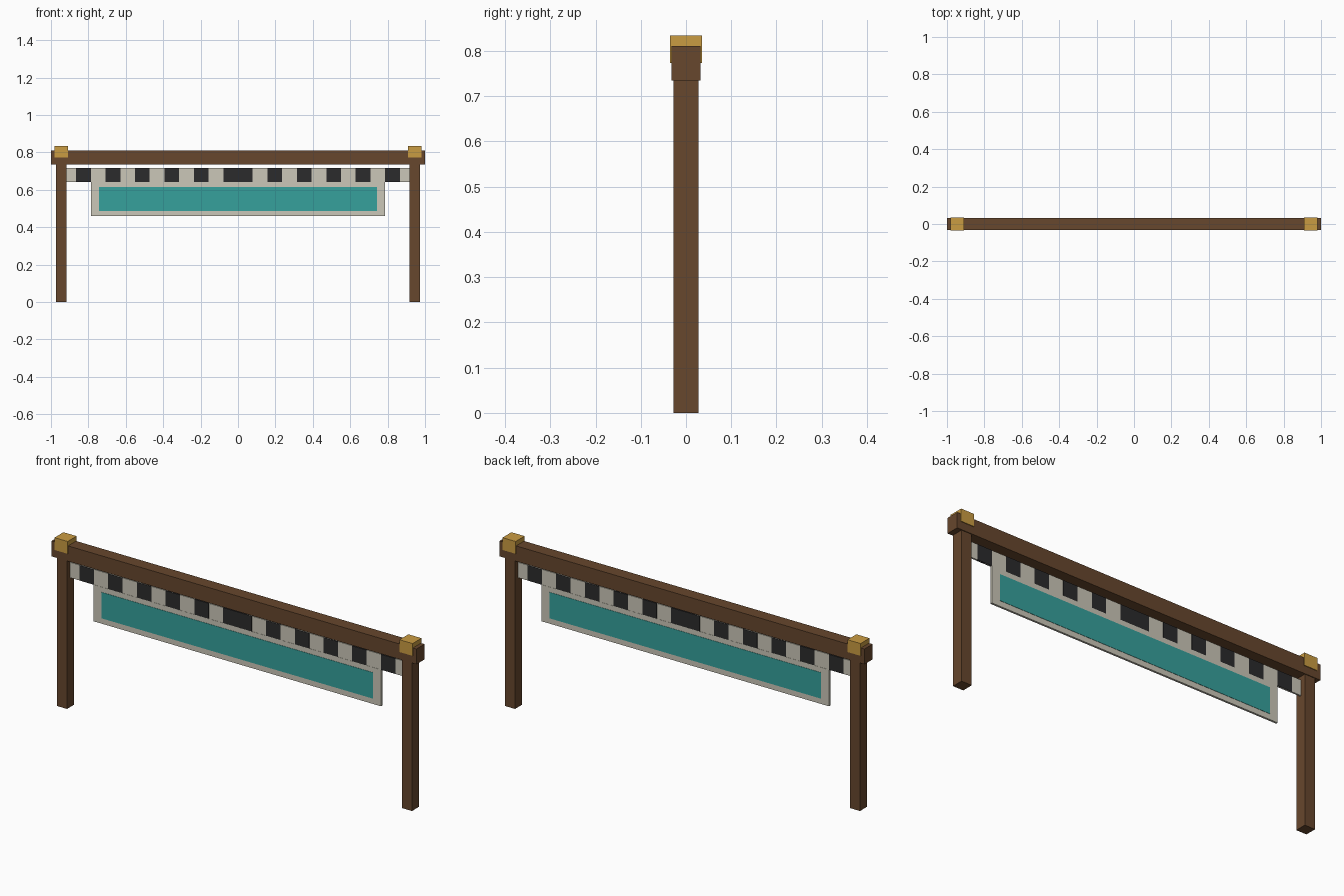
import bpy

old = bpy.data.objects.get("Cube")
if old:
    bpy.data.objects.remove(old, do_unlink=True)


def material(name, rgb):
    """Flat colour from 0-255 sRGB values, stored as linear."""
    lin = [((c / 255 + 0.055) / 1.055) ** 2.4 for c in rgb]
    m = bpy.data.materials.new(name)
    m.use_nodes = True
    m.diffuse_color = (*lin, 1)
    bsdf = next(n for n in m.node_tree.nodes if n.type == "BSDF_PRINCIPLED")
    bsdf.inputs["Base Color"].default_value = (*lin, 1)
    return m


wood = material("brown wood", (103, 71, 45))
gold = material("gold", (202, 156, 66))
cream = material("cream cloth", (203, 199, 184))
teal = material("teal cloth", (54, 161, 156))
black = material("charcoal", (43, 43, 44))


def box(name, mat, x0, x1, z0, z1, depth):
    """Box spanning x0..x1 and z0..z1, centred on y = 0."""
    bpy.ops.mesh.primitive_cube_add(size=1, location=((x0 + x1) / 2, 0, (z0 + z1) / 2))
    ob = bpy.context.object
    ob.name = name
    ob.scale = (x1 - x0, depth, z1 - z0)
    bpy.ops.object.transform_apply(location=False, rotation=False, scale=True)
    ob.data.materials.append(mat)
    return ob


# Crossbeam
box("crossbeam", wood, -1, 1, 0.735, 0.811, 0.063)

# Posts and end caps
for side, s in (("left", 1), ("right", -1)):
    x = s * 0.945
    box(side + "_post", wood, x - 0.028, x + 0.028, 0, 0.735, 0.056)
    box(side + "_cap", gold, x - 0.036, x + 0.036, 0.773, 0.834, 0.07)

# Hanging cloth: checkered strip and banner
box("checker_strip", cream, -0.917, 0.917, 0.641, 0.717, 0.008)
box("banner", cream, -0.787, 0.787, 0.46, 0.641, 0.01)
box("banner_panel", teal, -0.743, 0.743, 0.487, 0.616, 0.013)

# Dark checks, mirrored about the centre
pitch = 0.1573
for k in range(6):
    for side, s in (("left", 1), ("right", -1)):
        x = s * (k + 0.25) * pitch
        box(f"{side}_check_{k + 1}", black, x - pitch / 4, x + pitch / 4,
            0.641, 0.717, 0.0095)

=====

**TASK OBJECTIVE:** Each record, word for word, should be printed again without its pictures.

**RESULT OF THIS TASK:**
import bpy

old = bpy.data.objects.get("Cube")
if old:
    bpy.data.objects.remove(old, do_unlink=True)


def material(name, rgb):
    """Flat colour from 0-255 sRGB values, stored as linear."""
    lin = [((c / 255 + 0.055) / 1.055) ** 2.4 for c in rgb]
    m = bpy.data.materials.new(name)
    m.use_nodes = True
    m.diffuse_color = (*lin, 1)
    bsdf = next(n for n in m.node_tree.nodes if n.type == "BSDF_PRINCIPLED")
    bsdf.inputs["Base Color"].default_value = (*lin, 1)
    return m


wood = material("brown wood", (103, 71, 45))
gold = material("gold", (202, 156, 66))
cream = material("cream cloth", (203, 199, 184))
teal = material("teal cloth", (54, 161, 156))
black = material("charcoal", (43, 43, 44))


def box(name, mat, x0, x1, z0, z1, depth):
    """Box spanning x0..x1 and z0..z1, centred on y = 0."""
    bpy.ops.mesh.primitive_cube_add(size=1, location=((x0 + x1) / 2, 0, (z0 + z1) / 2))
    ob = bpy.context.object
    ob.name = name
    ob.scale = (x1 - x0, depth, z1 - z0)
    bpy.ops.object.transform_apply(location=False, rotation=False, scale=True)
    ob.data.materials.append(mat)
    return ob


# Crossbeam
box("crossbeam", wood, -1, 1, 0.735, 0.811, 0.063)

# Posts and end caps
for side, s in (("left", 1), ("right", -1)):
    x = s * 0.945
    box(side + "_post", wood, x - 0.028, x + 0.028, 0, 0.735, 0.056)
    box(side + "_cap", gold, x - 0.036, x + 0.036, 0.773, 0.834, 0.07)

# Hanging cloth: checkered strip and banner
box("checker_strip", cream, -0.917, 0.917, 0.641, 0.717, 0.008)
box("banner", cream, -0.787, 0.787, 0.46, 0.641, 0.01)
box("banner_panel", teal, -0.743, 0.743, 0.487, 0.616, 0.013)

# Dark checks, mirrored about the centre
pitch = 0.1573
for k in range(6):
    for side, s in (("left", 1), ("right", -1)):
        x = s * (k + 0.25) * pitch
        box(f"{side}_check_{k + 1}", black, x - pitch / 4, x + pitch / 4,
            0.641, 0.717, 0.0095)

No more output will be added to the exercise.